Some medical scientists believe the patch could become a substitute for opioid abuse. 

Jim Nolan / WVXU

Chances are you probably don't spend a lot of time in the "dark web." It's the part of the Internet that's populated by drug dealers, child pornographers, and sex traffickers. They access it by the browser Tor and can remain anonymous.

Ann Thompson / WVXU

Technology three decades old is grabbing the attention of Cincinnati doctors as a possible substitute for drugs and surgical procedures for treating heart patients.

Ann Thompson / WVXU

Complex computer software may be the key to correctly diagnosing and treating patients with various diseases.


As crazy as it may sound to the non-scientist, cells in a patient's jaw may be able to rejuvenate their bad heart.

Yi-Gang Wang, MD, PhD, a professor in the Department of Pathology and Laboratory Medicine and former heart surgeon, explains that when we are growing in the womb our facial muscle cells develop near the heart. They eventually migrate to the head and are similar to heart cells.

Ann Thompson / WVXU

UC researchers have figured out a way to non-invasively peek inside the brain of a neurological intensive care patient to stop the deadliest form of stroke, an intracerebral hemorrhage (ICH). They say this is important because the person is often sedated, sometimes on a ventilator and cannot communicate.

Doctors Matthew Flaherty, Opeolu Adeoye, George Shaw and Joe Clark became frustrated that CT and MRI scans were the only option and couldn't be done repeatedly. Shaw tells the story.

Delta Airlines

Airlines, hotels and cruise ships are increasingly personalizing your vacation by collecting personal data and tech experts like Dave Hatter are tempted but leery.

The Ohio State Medical Center

U.S. doctors are slowly turning to digital pathology to more accurately diagnose and treat cancer.

In April 2017, the U.S. Food and Drug Administration (FDA) approved digital microscopes for use in primary cancer diagnosis. This is the process of scanning conventional glass slides to create a virtual image. That image can be easily transferred anyplace in the world for a second opinion. Complete with a computer algorithm, the machine can also see patterns a pathologist may not be able to pick out.

Ann Thompson / WVXU

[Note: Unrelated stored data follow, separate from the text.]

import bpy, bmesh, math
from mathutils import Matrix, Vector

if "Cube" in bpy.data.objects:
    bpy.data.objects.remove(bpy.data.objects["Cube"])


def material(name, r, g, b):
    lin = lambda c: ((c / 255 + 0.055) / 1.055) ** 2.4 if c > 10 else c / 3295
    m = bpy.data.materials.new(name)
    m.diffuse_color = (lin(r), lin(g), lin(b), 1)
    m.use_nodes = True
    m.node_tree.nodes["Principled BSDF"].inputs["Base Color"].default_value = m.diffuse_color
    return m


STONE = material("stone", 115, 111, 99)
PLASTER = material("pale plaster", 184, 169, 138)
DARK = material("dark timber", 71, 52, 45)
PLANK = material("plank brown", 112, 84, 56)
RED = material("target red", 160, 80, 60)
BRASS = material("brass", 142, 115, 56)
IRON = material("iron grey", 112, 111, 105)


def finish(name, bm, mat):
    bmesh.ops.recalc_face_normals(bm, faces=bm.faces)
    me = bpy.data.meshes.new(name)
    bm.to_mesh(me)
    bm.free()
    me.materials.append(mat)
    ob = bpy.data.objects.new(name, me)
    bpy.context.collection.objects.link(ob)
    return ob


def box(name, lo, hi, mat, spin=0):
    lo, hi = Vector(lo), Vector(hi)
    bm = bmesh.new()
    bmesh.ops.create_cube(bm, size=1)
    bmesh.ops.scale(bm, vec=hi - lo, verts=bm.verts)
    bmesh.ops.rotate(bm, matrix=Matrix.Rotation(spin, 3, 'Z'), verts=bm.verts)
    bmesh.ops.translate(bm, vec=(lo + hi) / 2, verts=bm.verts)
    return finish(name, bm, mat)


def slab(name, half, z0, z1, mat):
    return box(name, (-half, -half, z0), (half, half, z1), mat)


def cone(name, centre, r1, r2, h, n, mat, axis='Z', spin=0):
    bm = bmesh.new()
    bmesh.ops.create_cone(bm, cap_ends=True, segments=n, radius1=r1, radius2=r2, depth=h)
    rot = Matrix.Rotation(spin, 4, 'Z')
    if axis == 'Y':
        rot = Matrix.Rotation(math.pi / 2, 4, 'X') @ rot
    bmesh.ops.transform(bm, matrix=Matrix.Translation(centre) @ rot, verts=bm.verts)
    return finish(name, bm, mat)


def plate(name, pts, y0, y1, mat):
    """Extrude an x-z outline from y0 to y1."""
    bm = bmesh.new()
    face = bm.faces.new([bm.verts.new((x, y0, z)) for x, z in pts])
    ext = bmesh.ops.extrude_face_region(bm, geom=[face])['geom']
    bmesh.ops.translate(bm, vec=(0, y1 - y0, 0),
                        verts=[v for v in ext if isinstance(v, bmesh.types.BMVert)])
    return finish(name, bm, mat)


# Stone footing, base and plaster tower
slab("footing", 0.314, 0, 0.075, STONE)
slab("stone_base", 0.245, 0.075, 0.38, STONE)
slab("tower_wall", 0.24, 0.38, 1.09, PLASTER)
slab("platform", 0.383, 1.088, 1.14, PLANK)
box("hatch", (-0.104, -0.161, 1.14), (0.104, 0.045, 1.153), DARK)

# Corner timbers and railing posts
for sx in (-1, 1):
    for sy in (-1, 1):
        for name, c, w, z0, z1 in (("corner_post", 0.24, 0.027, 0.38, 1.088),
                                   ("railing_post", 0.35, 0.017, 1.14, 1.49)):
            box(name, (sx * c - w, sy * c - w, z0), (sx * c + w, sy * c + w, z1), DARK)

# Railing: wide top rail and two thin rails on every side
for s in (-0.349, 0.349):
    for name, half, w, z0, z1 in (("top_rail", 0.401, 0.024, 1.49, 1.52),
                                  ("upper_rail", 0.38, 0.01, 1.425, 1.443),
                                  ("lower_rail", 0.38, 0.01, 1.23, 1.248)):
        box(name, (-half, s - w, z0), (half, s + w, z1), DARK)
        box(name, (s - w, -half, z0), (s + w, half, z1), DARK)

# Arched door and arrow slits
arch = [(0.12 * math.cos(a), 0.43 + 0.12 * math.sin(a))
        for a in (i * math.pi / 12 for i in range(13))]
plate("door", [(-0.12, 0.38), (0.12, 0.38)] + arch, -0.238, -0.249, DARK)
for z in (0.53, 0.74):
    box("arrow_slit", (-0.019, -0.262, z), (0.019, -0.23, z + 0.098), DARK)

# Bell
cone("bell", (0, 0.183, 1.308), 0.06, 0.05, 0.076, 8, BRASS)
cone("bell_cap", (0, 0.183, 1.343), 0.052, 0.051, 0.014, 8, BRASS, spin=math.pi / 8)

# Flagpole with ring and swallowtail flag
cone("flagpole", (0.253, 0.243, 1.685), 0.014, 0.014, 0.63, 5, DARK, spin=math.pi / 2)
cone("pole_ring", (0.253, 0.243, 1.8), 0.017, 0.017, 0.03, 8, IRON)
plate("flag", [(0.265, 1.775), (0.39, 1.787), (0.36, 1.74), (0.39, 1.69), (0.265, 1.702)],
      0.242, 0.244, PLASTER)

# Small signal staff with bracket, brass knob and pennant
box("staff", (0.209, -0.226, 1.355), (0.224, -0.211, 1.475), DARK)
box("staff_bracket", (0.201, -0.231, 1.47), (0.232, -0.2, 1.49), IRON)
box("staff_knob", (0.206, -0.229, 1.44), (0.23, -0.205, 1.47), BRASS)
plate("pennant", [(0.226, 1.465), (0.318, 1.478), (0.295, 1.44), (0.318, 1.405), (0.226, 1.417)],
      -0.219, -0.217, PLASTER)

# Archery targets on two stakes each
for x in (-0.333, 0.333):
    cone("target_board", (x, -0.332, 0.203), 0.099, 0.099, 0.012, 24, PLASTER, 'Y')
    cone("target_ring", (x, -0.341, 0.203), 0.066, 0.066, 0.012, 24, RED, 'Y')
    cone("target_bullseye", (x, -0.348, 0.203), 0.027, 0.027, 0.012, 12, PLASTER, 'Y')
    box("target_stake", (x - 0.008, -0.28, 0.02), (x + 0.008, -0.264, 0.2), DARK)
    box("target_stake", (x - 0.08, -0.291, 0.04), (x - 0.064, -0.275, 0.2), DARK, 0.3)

At the Springfield Beckley Municipal Airport crews will begin installing a new kind of radar in June that will allow air traffic controllers to see a combination of planes and unmanned aerial vehicles (UAVs). The Air Force and the State of Ohio are footing the $5 million radar bill in first-of-its-kind testing that both parties hope will lead to Federal Aviation Administration (FAA) approval for beyond line of sight flight.